Instructions to follow
Once the line with "c, s = cos(angle), sin(angle)" is found in the entries below, print it and each following line exactly, stopping after the line with "bmesh.ops.recalc_face_normals(bm, faces=bm.faces)"; print nothing else.

Task material
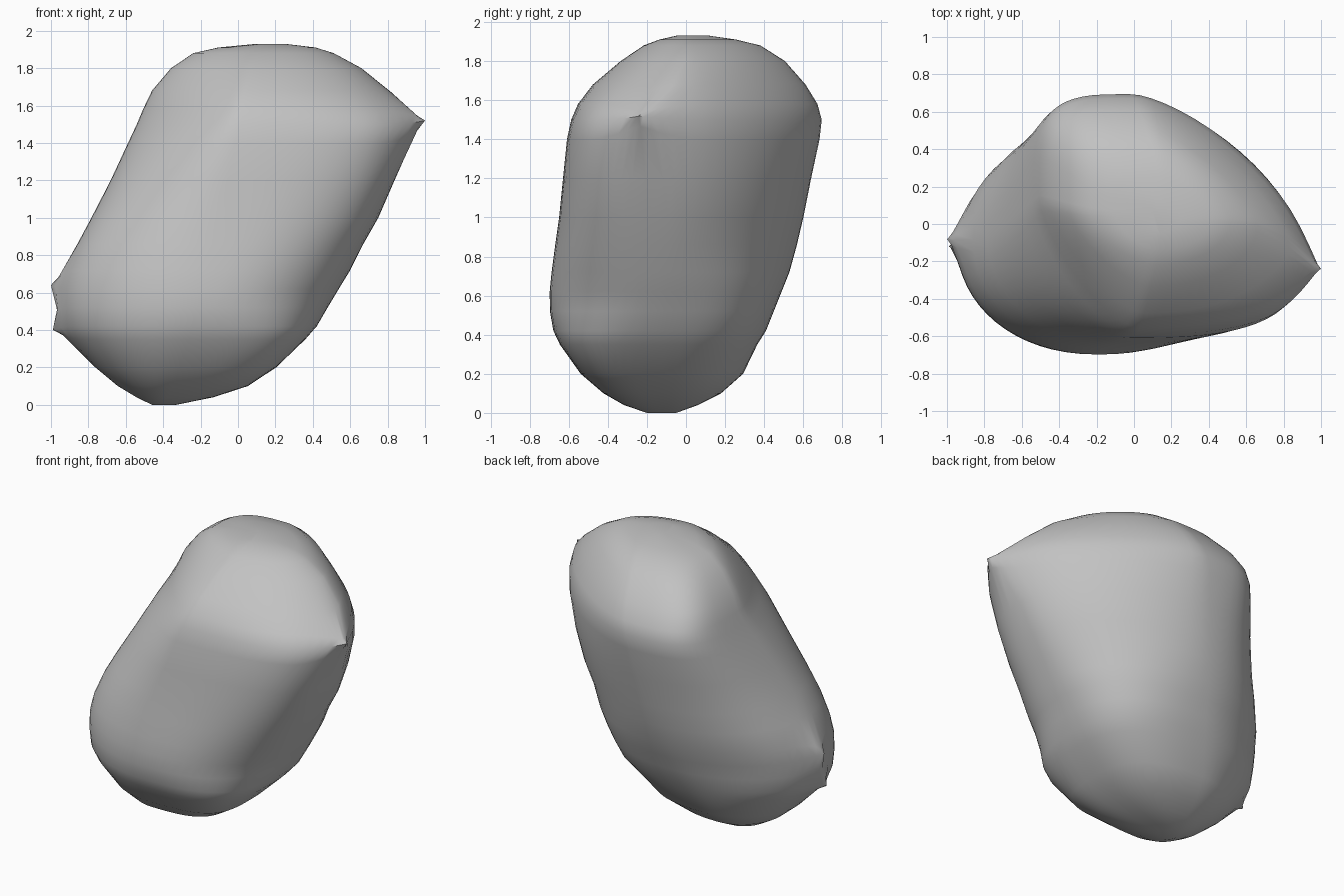
import bpy
import bmesh
from math import cos, sin, pi
from mathutils import Vector

default = bpy.data.objects.get("Cube")
if default:
    bpy.data.objects.remove(default, do_unlink=True)

SEGMENTS = 64

# Stone outline by height: z, limits along x, limits along y
LEVELS = [
    (0.00, -.46, -.33, -.20, -.05),
    (0.04, -.54, -.13, -.32, .06),
    (0.10, -.64, .06, -.42, .18),
    (0.20, -.76, .20, -.54, .30),
    (0.35, -.91, .38, -.66, .37),
    (0.42, -.94, .42, -.68, .41),
    (0.52, -.95, .48, -.70, .45),
    (0.62, -.95, .54, -.70, .49),
    (0.72, -.93, .60, -.69, .53),
    (0.86, -.86, .67, -.67, .57),
    (1.00, -.79, .75, -.65, .60),
    (1.20, -.68, .84, -.63, .64),
    (1.40, -.58, .92, -.61, .69),
    (1.50, -.54, .94, -.59, .70),
    (1.58, -.51, .91, -.56, .68),
    (1.68, -.47, .82, -.49, .62),
    (1.80, -.36, .66, -.33, .51),
    (1.88, -.24, .50, -.21, .38),
    (1.91, -.12, .43, -.14, .26),
    (1.93, .10, .25, -.05, .12),
]

# Where each section is widest, by height
MIDDLE_X = [(0, -.4), (.5, -.22), (1.46, -.02), (1.8, .08), (2, .18)]
MIDDLE_Y_POSITIVE_X = [(0, -.12), (1, -.08), (1.5, -.15), (1.8, 0), (2, .03)]
MIDDLE_Y_NEGATIVE_X = [(0, -.12), (1, -.08), (1.6, .15), (2, .05)]

# Corner squareness by height, keyed by (x is positive, y is positive)
CORNERS = {
    (True, True): [(0, 2.4), (.45, 2.7), (.85, 1.85), (1.2, 1.7),
                   (1.5, 1.45), (1.7, 1.3), (1.85, 1.4), (2, 2)],
    (False, True): [(0, 2), (.6, 1.8), (1.15, 2.4), (1.6, 4), (1.8, 4), (2, 2)],
    (False, False): [(0, 2), (.9, 2.1), (1.25, 1.8), (1.55, 1.4), (1.8, 1.4), (2, 2)],
    (True, False): [(0, 2.5), (.2, 4), (.55, 2.2), (1.1, 2.9), (1.5, 2.9), (1.7, 2), (2, 2)],
}

# Small pointed nubs: position and radius of the pull
NUBS = [
    ((1.0, -.24, 1.52), .3),
    ((-.99, -.12, .40), .16),
    ((-1.0, -.08, .64), .18),
]


def blend(z, keys):
    """Linear interpolation between (height, value) keys."""
    for (z0, v0), (z1, v1) in zip(keys, keys[1:]):
        if z <= z1:
            return v0 + (v1 - v0) * (z - z0) / (z1 - z0)
    return keys[-1][1]


def section_point(angle, z, x_min, x_max, y_min, y_max):
    """Point on a cross-section whose four corners differ in roundness."""
    c, s = cos(angle), sin(angle)
    middle_x = min(max(blend(z, MIDDLE_X), x_min + .02), x_max - .02)
    middle_y = blend(z, MIDDLE_Y_POSITIVE_X if c >= 0 else MIDDLE_Y_NEGATIVE_X)
    power = 2 / blend(z, CORNERS[c >= 0, s >= 0])
    reach_x = (x_max if c >= 0 else x_min) - middle_x
    reach_y = (y_max if s >= 0 else y_min) - middle_y
    return (middle_x + reach_x * abs(c) ** power,
            middle_y + reach_y * abs(s) ** power, z)


# Loft the cross-sections into a closed stone
bm = bmesh.new()
rings = [[bm.verts.new(section_point(2 * pi * i / SEGMENTS, *level))
          for i in range(SEGMENTS)] for level in LEVELS]
for low, high in zip(rings, rings[1:]):
    for i in range(SEGMENTS):
        j = (i + 1) % SEGMENTS
        bm.faces.new((low[i], low[j], high[j], high[i]))
bm.faces.new(rings[0][::-1])
bm.faces.new(rings[-1])

# Soften the body between the end caps
body = [v for ring in rings[1:-1] for v in ring]
for _ in range(2):
    bmesh.ops.smooth_vert(bm, verts=body, factor=.3,
                          use_axis_x=True, use_axis_y=True)

# Pull out the nubs, fading with distance from the nearest point
for position, radius in NUBS:
    tip = Vector(position)
    distances = [(v, (v.co - tip).length) for v in body]
    nearest = min(d for _, d in distances)
    for v, d in distances:
        fade = max(0, 1 - (d - nearest) / radius) ** 2
        v.co = v.co.lerp(tip, fade)
bmesh.ops.recalc_face_normals(bm, faces=bm.faces)

mesh = bpy.data.meshes.new("stone")
bm.to_mesh(mesh)
bm.free()
stone = bpy.data.objects.new("stone", mesh)
bpy.context.collection.objects.link(stone)

# Plain grey stone colour
grey = bpy.data.materials.new("stone_grey")
grey.use_nodes = True
colour = (.54, .54, .54, 1)
grey.diffuse_color = colour
grey.node_tree.nodes["Principled BSDF"].inputs["Base Color"].default_value = colour
mesh.materials.append(grey)

# Smooth shading with sharp corners kept
bpy.context.view_layer.objects.active = stone
stone.select_set(True)
bpy.ops.object.shade_smooth_by_angle(angle=pi / 4)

Solution to the problem
    c, s = cos(angle), sin(angle)
    middle_x = min(max(blend(z, MIDDLE_X), x_min + .02), x_max - .02)
    middle_y = blend(z, MIDDLE_Y_POSITIVE_X if c >= 0 else MIDDLE_Y_NEGATIVE_X)
    power = 2 / blend(z, CORNERS[c >= 0, s >= 0])
    reach_x = (x_max if c >= 0 else x_min) - middle_x
    reach_y = (y_max if s >= 0 else y_min) - middle_y
    return (middle_x + reach_x * abs(c) ** power,
            middle_y + reach_y * abs(s) ** power, z)


# Loft the cross-sections into a closed stone
bm = bmesh.new()
rings = [[bm.verts.new(section_point(2 * pi * i / SEGMENTS, *level))
          for i in range(SEGMENTS)] for level in LEVELS]
for low, high in zip(rings, rings[1:]):
    for i in range(SEGMENTS):
        j = (i + 1) % SEGMENTS
        bm.faces.new((low[i], low[j], high[j], high[i]))
bm.faces.new(rings[0][::-1])
bm.faces.new(rings[-1])

# Soften the body between the end caps
body = [v for ring in rings[1:-1] for v in ring]
for _ in range(2):
    bmesh.ops.smooth_vert(bm, verts=body, factor=.3,
                          use_axis_x=True, use_axis_y=True)

# Pull out the nubs, fading with distance from the nearest point
for position, radius in NUBS:
    tip = Vector(position)
    distances = [(v, (v.co - tip).length) for v in body]
    nearest = min(d for _, d in distances)
    for v, d in distances:
        fade = max(0, 1 - (d - nearest) / radius) ** 2
        v.co = v.co.lerp(tip, fade)
bmesh.ops.recalc_face_normals(bm, faces=bm.faces)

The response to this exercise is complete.